A few nights ago, at a gathering of journeying souls, I read my own creed aloud. Like coming out, it‘s a way of committing to myself.

Only 6 months before, after many preceding months of thought and questions, I felt courageous enough to write my own creed. I say courageous, because, although I am now active in the Episcopal church, where questioning and reasoning is considered vital to the spiritual life, my Roman Catholic upbringing did not leave any room for doubt, much less a difference of belief. Saying the Nicene Creed each Sunday was like the Pledge of Allegiance, except much more serious. My soul was at stake.

I didn’t realize how far-reaching this was for me: at nearly 52, I was still concerned about my own doubts and contrary beliefs. So, when I finally allowed myself to articulate them, and realized that no heavenly thunderbolt would vaporize me, it was a moment of great freedom and relief. It was a great moment of maturity. Whether our reading has taken us into Dante, and his eloquently expressed mid-life crisis, or into Jung’s depth psychology, or into Fowler’s Stages of Faith, it seems likely that a time like this will come for many of us. At least it did for me.

Here is what I read to those assembled (and what I say quietly to myself when everyone else is saying the creed during Mass):

I trust that there is a Source, from which emanates beauty, truth, wisdom and love.

The Source underlies all things and is in all things, regardless of my ability to perceive it.

I understand Jesus to be a perfect revelation and incarnation of the Source.

I believe that Jesus was born of woman who gave her assent to the seemingly impossible because of her great trust; and, surrendered to a great mystery that I certainly would not have understood if I were she.

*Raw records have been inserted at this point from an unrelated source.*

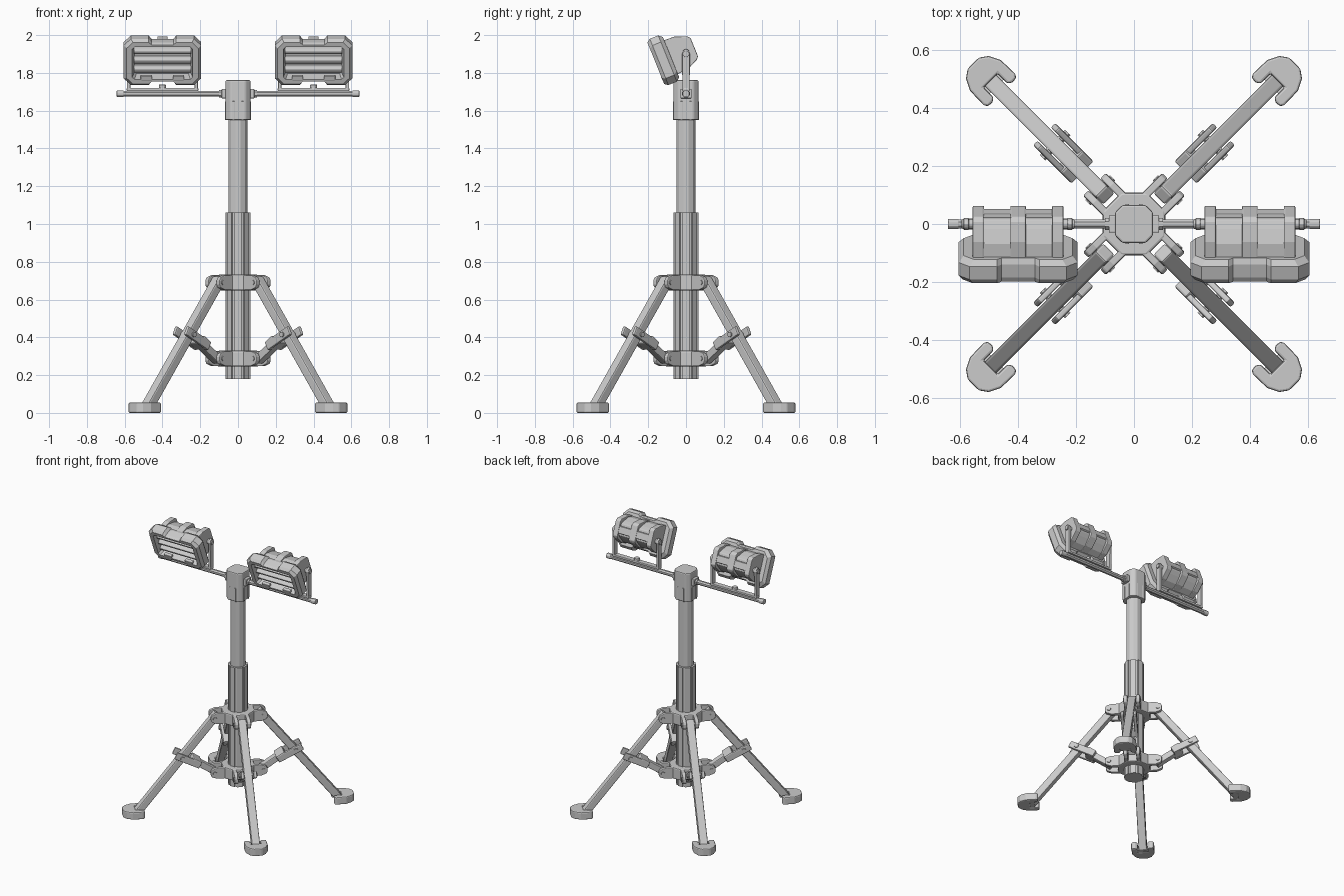
import bpy, bmesh, math
from mathutils import Matrix, Vector

if "Cube" in bpy.data.objects:
    bpy.data.objects.remove(bpy.data.objects["Cube"])

I = Matrix.Identity(4)
T = Matrix.Translation


def rot(deg, axis):
    return Matrix.Rotation(math.radians(deg), 4, axis)


def loft(name, rings, m=I, bevel=0.0):
    """Skin equal-length rings of 3D points, capped at both ends."""
    bm = bmesh.new()
    vs = [[bm.verts.new(m @ Vector(p)) for p in r] for r in rings]
    n = len(rings[0])
    for a, b in zip(vs, vs[1:]):
        for i in range(n):
            j = (i + 1) % n
            bm.faces.new((a[i], a[j], b[j], b[i]))
    bm.faces.new(vs[0][::-1])
    bm.faces.new(vs[-1])
    bmesh.ops.recalc_face_normals(bm, faces=bm.faces)
    me = bpy.data.meshes.new(name)
    bm.to_mesh(me)
    bm.free()
    ob = bpy.data.objects.new(name, me)
    bpy.context.collection.objects.link(ob)
    if bevel:
        b = ob.modifiers.new("bevel", 'BEVEL')
        b.width, b.segments, b.limit_method = bevel, 2, 'ANGLE'
        b.angle_limit = math.radians(35)
    return ob


def prism(name, pts, z0, z1, m=I, bevel=0.0):
    return loft(name, [[(x, y, z) for x, y in pts] for z in (z0, z1)], m, bevel)


def box(name, cx, cy, cz, hx, hy, hz, m=I, bevel=0.004):
    pts = [(cx - hx, cy - hy), (cx + hx, cy - hy), (cx + hx, cy + hy), (cx - hx, cy + hy)]
    return prism(name, pts, cz - hz, cz + hz, m, bevel)


def ngon(n, r, turn=0.5):
    return [(r * math.cos(2 * math.pi * (i + turn) / n), r * math.sin(2 * math.pi * (i + turn) / n)) for i in range(n)]


def beam(name, p, q, width, thick, m, bevel=0.006):
    """Rectangular bar between two (radius, z) points."""
    d = (Vector(q) - Vector(p))
    k = Vector((-d.y, d.x)).normalized() * thick / 2
    p, q = Vector(p), Vector(q)
    pts = [tuple(v) for v in (p - k, q - k, q + k, p + k)]
    return prism(name, pts, -width / 2, width / 2, m @ SIDE, bevel)


SIDE = rot(90, 'X')          # (r, z) profiles extruded sideways
C8 = math.cos(math.pi / 8)

# Telescopic mast: ribbed outer tube, inner tube, head cap
ribbed = []
for k in range(8):
    for a, r in ((-17, .060), (-15, .068), (15, .068), (17, .060)):
        t = math.radians(45 * k + a)
        ribbed.append((r * math.cos(t), r * math.sin(t)))
prism("outer_mast", ribbed, .18, 1.06)
prism("inner_mast", ngon(12, .052), 1.0, 1.60, bevel=.003)
w, c = .066, .026
cap = [(w, -w + c), (w, w - c), (w - c, w), (-w + c, w), (-w, w - c), (-w, -w + c), (-w + c, -w), (w - c, -w)]
prism("mast_head", cap, 1.55, 1.762, bevel=.007)
for k in range(4):
    for s in (-1, 1):
        box("head_rib", .064, s * .024, 1.60, .005, .006, .05, rot(90 * k, 'Z'), .002)

# Collars on the mast
for name, z in (("upper_collar", .69), ("lower_collar", .287)):
    prism(name, ngon(8, .108 / C8), z - .042, z + .042, bevel=.008)

# Four legs with brackets, struts and feet
for k in range(4):
    R = rot(45 + 90 * k, 'Z')
    beam("leg", (.14, .709), (.69, .018), .056, .052, R, .008)
    for z in (.69, .287):
        ear = [(.09, z - .04), (.15, z - .04), (.185, z - .027), (.193, z - .01),
               (.193, z + .01), (.185, z + .027), (.15, z + .04), (.09, z + .04)]
        for s in (-1, 1):
            prism("collar_ear", ear, s * .042 - .013, s * .042 + .013, R @ SIDE, .005)
        prism("collar_pin", ngon(8, .014), -.06, .06, R @ T((.165, 0, z)) @ SIDE)
    # Strut with a fork gripping the leg
    beam("strut", (.15, .278), (.31, .385), .05, .044, R)
    beam("strut_fork_base", (.262, .353), (.318, .39), .108, .05, R, .008)
    for s in (-1, 1):
        beam("strut_fork", (.262, .353), (.43, .437), .022, .05, R @ T((0, s * .043, 0)), .007)
    prism("strut_pin", ngon(8, .015), -.062, .062, R @ T((.385, 0, .415)) @ SIDE)
    # U-shaped rounded foot
    half = [(.785, .027), (.765, .055), (.725, .075), (.655, .077), (.643, .068), (.643, .048), (.65, .034), (.70, .034)]
    foot = half + [(x, -y) for x, y in half[::-1]]
    prism("foot", foot, 0, .055, R, .008)
    box("foot_sole", .705, 0, .012, .035, .04, .008, R, 0)

# Crossbar through the head
ALONG = T((0, 0, 1.69)) @ rot(90, 'Y')
prism("crossbar", ngon(8, .0165), -.62, .62, ALONG)
for s in (-1, 1):
    box("crossbar_flange", s * .075, 0, 1.69, .012, .03, .025)
    prism("crossbar_sleeve", ngon(8, .022), s * .08, s * .10, ALONG)
    prism("crossbar_end", ngon(8, .0195), s * .605, s * .642, ALONG, .003)


def notched(w, h, c, nd, z):
    """Chamfered rectangle with a shallow notch in top and bottom."""
    side = [(w, 0), (w, h - c), (w - c, h), (.073, h), (.058, h - nd)]
    up = side + [(-x, y) for x, y in side[::-1]]
    down = [(-x, -y) for x, y in side[1:]] + [(x, -y) for x, y in side[:0:-1]]
    return [(x, y, z) for x, y in up + down]


# Two tilted floodlights on yokes
for s in (-1, 1):
    X = T((s * .40, 0, 0))
    L = X @ T((0, -.12, 1.867)) @ rot(112, 'X')      # local z points out of the lens
    loft("lamp_housing", [
        notched(.188, .115, .035, .012, -.044),
        notched(.205, .132, .038, .02, -.024),
        notched(.205, .132, .038, .02, .024),
        notched(.190, .119, .034, .014, .043),
        notched(.160, .092, .012, 0, .043),
        notched(.148, .082, .010, 0, -.012)], L)
    # Louvre slats and lower tabs inside the opening
    for h in (-.052, .0, .052):
        slat = [(-.034, h - .018), (-.008, h - .008), (-.008, h + .008), (.014, h + .016), (.014, h - .018)]
        slat = [(.014, h - .02), (.014, h + .02), (-.004, h + .016), (-.026, h + .006), (-.026, h - .004), (-.004, h - .016)]
        prism("lamp_slat", slat, -.15, .15, L @ rot(90, 'Y'))
    for x in (-.085, .085):
        box("lens_tab", x, -.088, .032, .03, .014, .012, L)
    # Rear heat sink: core with three raised fins
    BACK = L @ rot(90, 'Y')                          # (depth, height) profile
    core = [(.03, -.094), (.03, .094), (.09, .086), (.135, .06), (.163, .04), (.163, -.04), (.135, -.06), (.09, -.086)]
    prism("lamp_back", core, -.153, .153, BACK, .005)
    fin = [(.03, -.097), (.03, .097), (.10, .094), (.165, .07), (.178, .055), (.178, -.05), (.165, -.065), (.10, -.094)]
    for x, hw in ((-.137, .02), (0, .027), (.137, .02)):
        prism("lamp_fin", fin, x - hw, x + hw, BACK, .005)
    prism("lamp_rear_pad", [(.15, -.032), (.15, .025), (.175, .02), (.175, -.028)], -.14, .14, BACK, .004)
    # Yoke
    box("yoke_base", 0, 0, 1.712, .19, .019, .008, X)
    prism("yoke_bolt", ngon(8, .02), 1.715, 1.738, X, .003)
    for t in (-1, 1):
        arm = [(-.019, 1.705), (.019, 1.705), (.021, 1.90), (.014, 1.92), (0, 1.928), (-.014, 1.92), (-.021, 1.90)]
        prism("yoke_arm", arm, t * .179 - .009, t * .179 + .009, X @ rot(90, 'Z') @ SIDE, .004)
        prism("yoke_pivot", ngon(10, .017), t * .14, t * .195, X @ T((0, 0, 1.90)) @ rot(90, 'Y'), .003)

I believe that I, like Mary, am called to birth the Source; to say “yes” to a process that I don’t fully comprehend, and may sometimes fear; so that I, too, may embody wisdom, beauty, love and truth.

And, as did Jesus, if I bear, and give witness to, Source, there will be transformation for me and perhaps for a small part of the world. And, there may be unpleasantness, discord, separation and sadness.

And, yet, I believe that this is my journey. And I need to commit everyday, sometimes by hour or by minute. And I can always say “no”.

I sense that the flow of Source energy is beautiful and mysterious; that it cannot be forced or contained, but it can be carried through us, and that it heals, consoles and enlightens.


About Soul Intention

"Spirituality is, ultimately, about what we do with...desire. What we do with our longings, both in terms of handling the pain and the hope they bring us, that is our spirituality." from The Holy Longing by Ronald Rolheiser. Paraphrasing what Gerald May has said, in his book Will and Spirit, spirituality is our experience and interpretation of our relationship with the Sacred. The intent of this blog is to explore for myself, and to invite others to explore with me, just what is it we do with our desire? What is our spirituality? Mine has been shaped by many my formative years, by the Roman Catholic church. In the last decade, by the 12 steps. Most recently, by the Episcopal Church. And, always, always, by the sense that Nature helped to reveal the Great Mystery, of which we are all a part. So, my spirituality includes concrete practices, like the Steps, as well as probing more philosophical matters. I was certified, in January 2011, as a Spiritual Director by the Haden Institute. During those 21 months of study, which included a broad range of topics from Celtic Spirituality, to the Christian Mystics, to Jungian Depth psychology, I was given the space and time to ponder my own spiritual journey, hear about others' paths, and benefit from participation in an intentional community. My hope is that this blog can engender a similar conversation. Peace, Paul
This entry was posted in Uncategorized. Bookmark the permalink.

4 Responses to Credo

  1. James Ruff says:

    Beautiful to read of your journey & it’s latest step, Paul. Thank you!

    Le Beannachdan,


  2. what a beautiful post ,soul friend!

Leave a Reply to James Ruff Cancel reply

Fill in your details below or click an icon to log in: Logo

You are commenting using your account. Log Out /  Change )

Google photo

You are commenting using your Google account. Log Out /  Change )

Twitter picture

You are commenting using your Twitter account. Log Out /  Change )

Facebook photo

You are commenting using your Facebook account. Log Out /  Change )

Connecting to %s